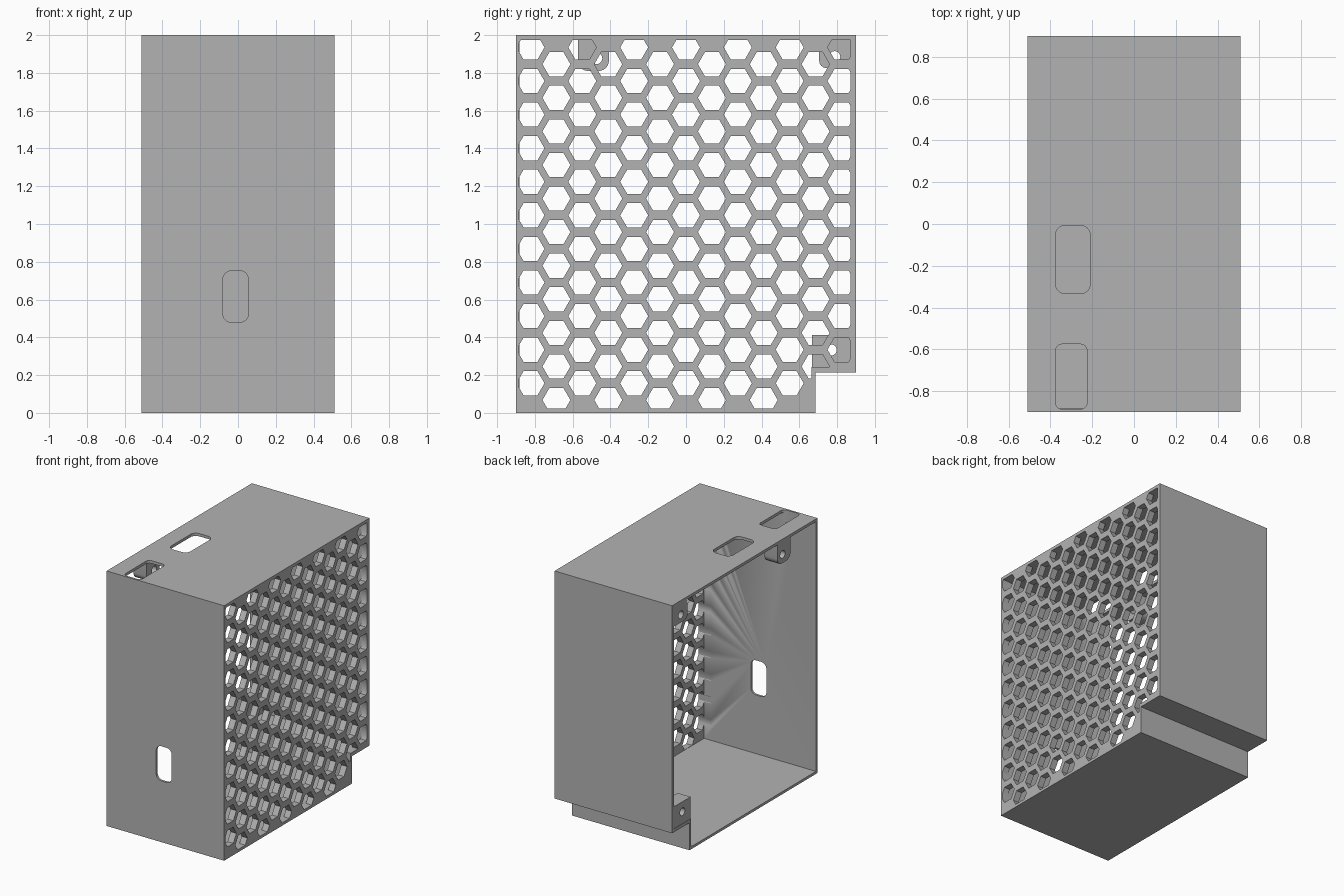
import bpy, bmesh
from math import cos, sin, pi, radians
from mathutils import Vector

if "Cube" in bpy.data.objects:
    bpy.data.objects.remove(bpy.data.objects["Cube"])

grey = bpy.data.materials.new("plain grey")
grey.use_nodes = True
grey.diffuse_color = (0.45, 0.45, 0.45, 1)
grey.node_tree.nodes["Principled BSDF"].inputs["Base Color"].default_value = (0.45, 0.45, 0.45, 1)

# Overall sizes
HX, FRONT, BACK, TOP = 0.51, -0.9, 0.9, 2.0
NOTCH_Y, NOTCH_Z = 0.685, 0.215
IN_FRONT, IN_BACK, IN_BOTTOM, IN_TOP = -0.882, 0.876, 0.02, 1.978
IN_NY, IN_NZ = 0.665, 0.24
PANEL_IN = 0.46


def place(axis, u, v, d):
    """Map profile coordinates to space, with depth d along the axis."""
    return Vector({"x": (d, u, v), "y": (u, d, v), "z": (u, v, d)}[axis])


def extrude(bm, axis, a, b):
    """Thicken all flat faces from depth a to depth b."""
    geom = bmesh.ops.extrude_face_region(bm, geom=bm.faces[:])["geom"]
    verts = [g for g in geom if isinstance(g, bmesh.types.BMVert)]
    bmesh.ops.translate(bm, verts=verts, vec=place(axis, 0, 0, b - a))
    bmesh.ops.recalc_face_normals(bm, faces=bm.faces[:])


def to_object(name, bm):
    mesh = bpy.data.meshes.new(name)
    bm.to_mesh(mesh)
    bm.free()
    mesh.materials.append(grey)
    obj = bpy.data.objects.new(name, mesh)
    bpy.context.collection.objects.link(obj)
    return obj


def prism(name, profile, axis, a, b):
    bm = bmesh.new()
    bm.faces.new([bm.verts.new(place(axis, u, v, a)) for u, v in profile])
    extrude(bm, axis, a, b)
    return to_object(name, bm)


def cut(obj, cutter):
    cutter.hide_render = True
    mod = obj.modifiers.new("cut", "BOOLEAN")
    mod.operation, mod.solver, mod.object = "DIFFERENCE", "EXACT", cutter
    bpy.context.view_layer.objects.active = obj
    bpy.ops.object.modifier_apply(modifier=mod.name)
    bpy.data.objects.remove(cutter)


def rounded(u0, u1, v0, v1, radii, steps=6):
    """Rectangle with corner radii: low-low, high-low, high-high, low-high."""
    pts = []
    corners = [(u0, v0, 1, 1), (u1, v0, -1, 1), (u1, v1, -1, -1), (u0, v1, 1, -1)]
    for i, ((u, v, su, sv), r) in enumerate(zip(corners, radii)):
        if r == 0:
            pts.append((u, v))
            continue
        for k in range(steps + 1):
            t = pi + (i + k / steps) * pi / 2
            pts.append((u + su * r + r * cos(t), v + sv * r + r * sin(t)))
    return pts


def stepped(front, back, bottom, top, ny, nz):
    return [(front, bottom), (ny, bottom), (ny, nz), (back, nz), (back, top), (front, top)]


# Shell, open on one side, with a step along the lower back edge
shell = prism("housing_shell", stepped(FRONT, BACK, 0, TOP, NOTCH_Y, NOTCH_Z), "x", -HX, HX)
cut(shell, prism("cavity", stepped(IN_FRONT, IN_BACK, IN_BOTTOM, IN_TOP, IN_NY, IN_NZ),
                 "x", -HX - 0.1, PANEL_IN))

# Cable slots in front wall and roof
cut(shell, prism("front_slot", rounded(-0.08, 0.055, 0.48, 0.752, [0.045] * 4), "y", -1, -0.8))
cut(shell, prism("roof_slot_middle", rounded(-0.375, -0.21, -0.333, -0.007, [0.045] * 4), "z", 1.9, 2.1))
cut(shell, prism("roof_slot_front", rounded(-0.375, -0.225, -0.885, -0.575, [0.03] * 4), "z", 1.9, 2.1))

# Honeycomb of vent holes, trimmed to the panel border
PITCH_Y, PITCH_Z, R = 0.1372, 0.1778, 0.074
bm = bmesh.new()
for col in range(-6, 7):
    y = col * PITCH_Y
    for row in range(11):
        z = 0.068 + (row + (col % 2 == 0) / 2) * PITCH_Z
        if y > 0.6 and z < 0.2:
            continue
        bm.faces.new([bm.verts.new((0.4, y + R * cos(k * pi / 3), z + R * sin(k * pi / 3)))
                      for k in range(6)])


def trim(faces, co, no, clear=True):
    geom = set(faces)
    for f in faces:
        geom.update(f.edges, f.verts)
    bmesh.ops.bisect_plane(bm, geom=list(geom), plane_co=co, plane_no=no, clear_outer=clear)


trim(bm.faces[:], (0, -0.884, 0), (0, -1, 0))
trim(bm.faces[:], (0, 0.872, 0), (0, 1, 0))
trim(bm.faces[:], (0, 0, 0.022), (0, 0, -1))
trim(bm.faces[:], (0, 0, 1.975), (0, 0, 1))
for co, no in (((0, IN_NY, 0), (0, 1, 0)), ((0, 0, IN_NZ + 0.004), (0, 0, 1))):
    trim([f for f in bm.faces if f.calc_center_median().y > 0.6 and f.calc_center_median().z < 0.31],
         co, no, False)
inside = [f for f in bm.faces if f.calc_center_median().y > IN_NY and f.calc_center_median().z < IN_NZ]
bmesh.ops.delete(bm, geom=inside, context="FACES")
extrude(bm, "x", 0.4, 0.6)
cut(shell, to_object("vent_holes", bm))

# Screw bosses beside the open side, each with a through hole
bosses = [
    ("boss_top_front", rounded(-0.572, -0.408, 1.81, 1.985, [0.055, 0.055, 0, 0]), -0.473, 1.877),
    ("boss_top_back", rounded(0.705, 0.885, 1.825, 1.985, [0.04, 0, 0, 0]), 0.787, 1.885),
    ("boss_bottom_back", rounded(0.668, 0.885, 0.235, 0.412, [0, 0, 0, 0]), 0.768, 0.333),
]
for name, profile, y, z in bosses:
    boss = prism(name, profile, "x", -HX + 0.003, -0.395)
    hole = [(y + 0.03 * cos(k * pi / 12), z + 0.03 * sin(k * pi / 12)) for k in range(24)]
    cut(boss, prism("screw_hole", hole, "x", -0.6, -0.3))

# Smooth only the rounded corners
for obj in bpy.context.view_layer.objects:
    obj.select_set(obj.type == "MESH")
bpy.context.view_layer.objects.active = shell
bpy.ops.object.shade_smooth_by_angle(angle=radians(30))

........

**TASK OBJECTIVE:**
Reproduce each line of the data containing the word "steps".

**ANSWER FOR THIS EXERCISE:**
def rounded(u0, u1, v0, v1, radii, steps=6):
        for k in range(steps + 1):
            t = pi + (i + k / steps) * pi / 2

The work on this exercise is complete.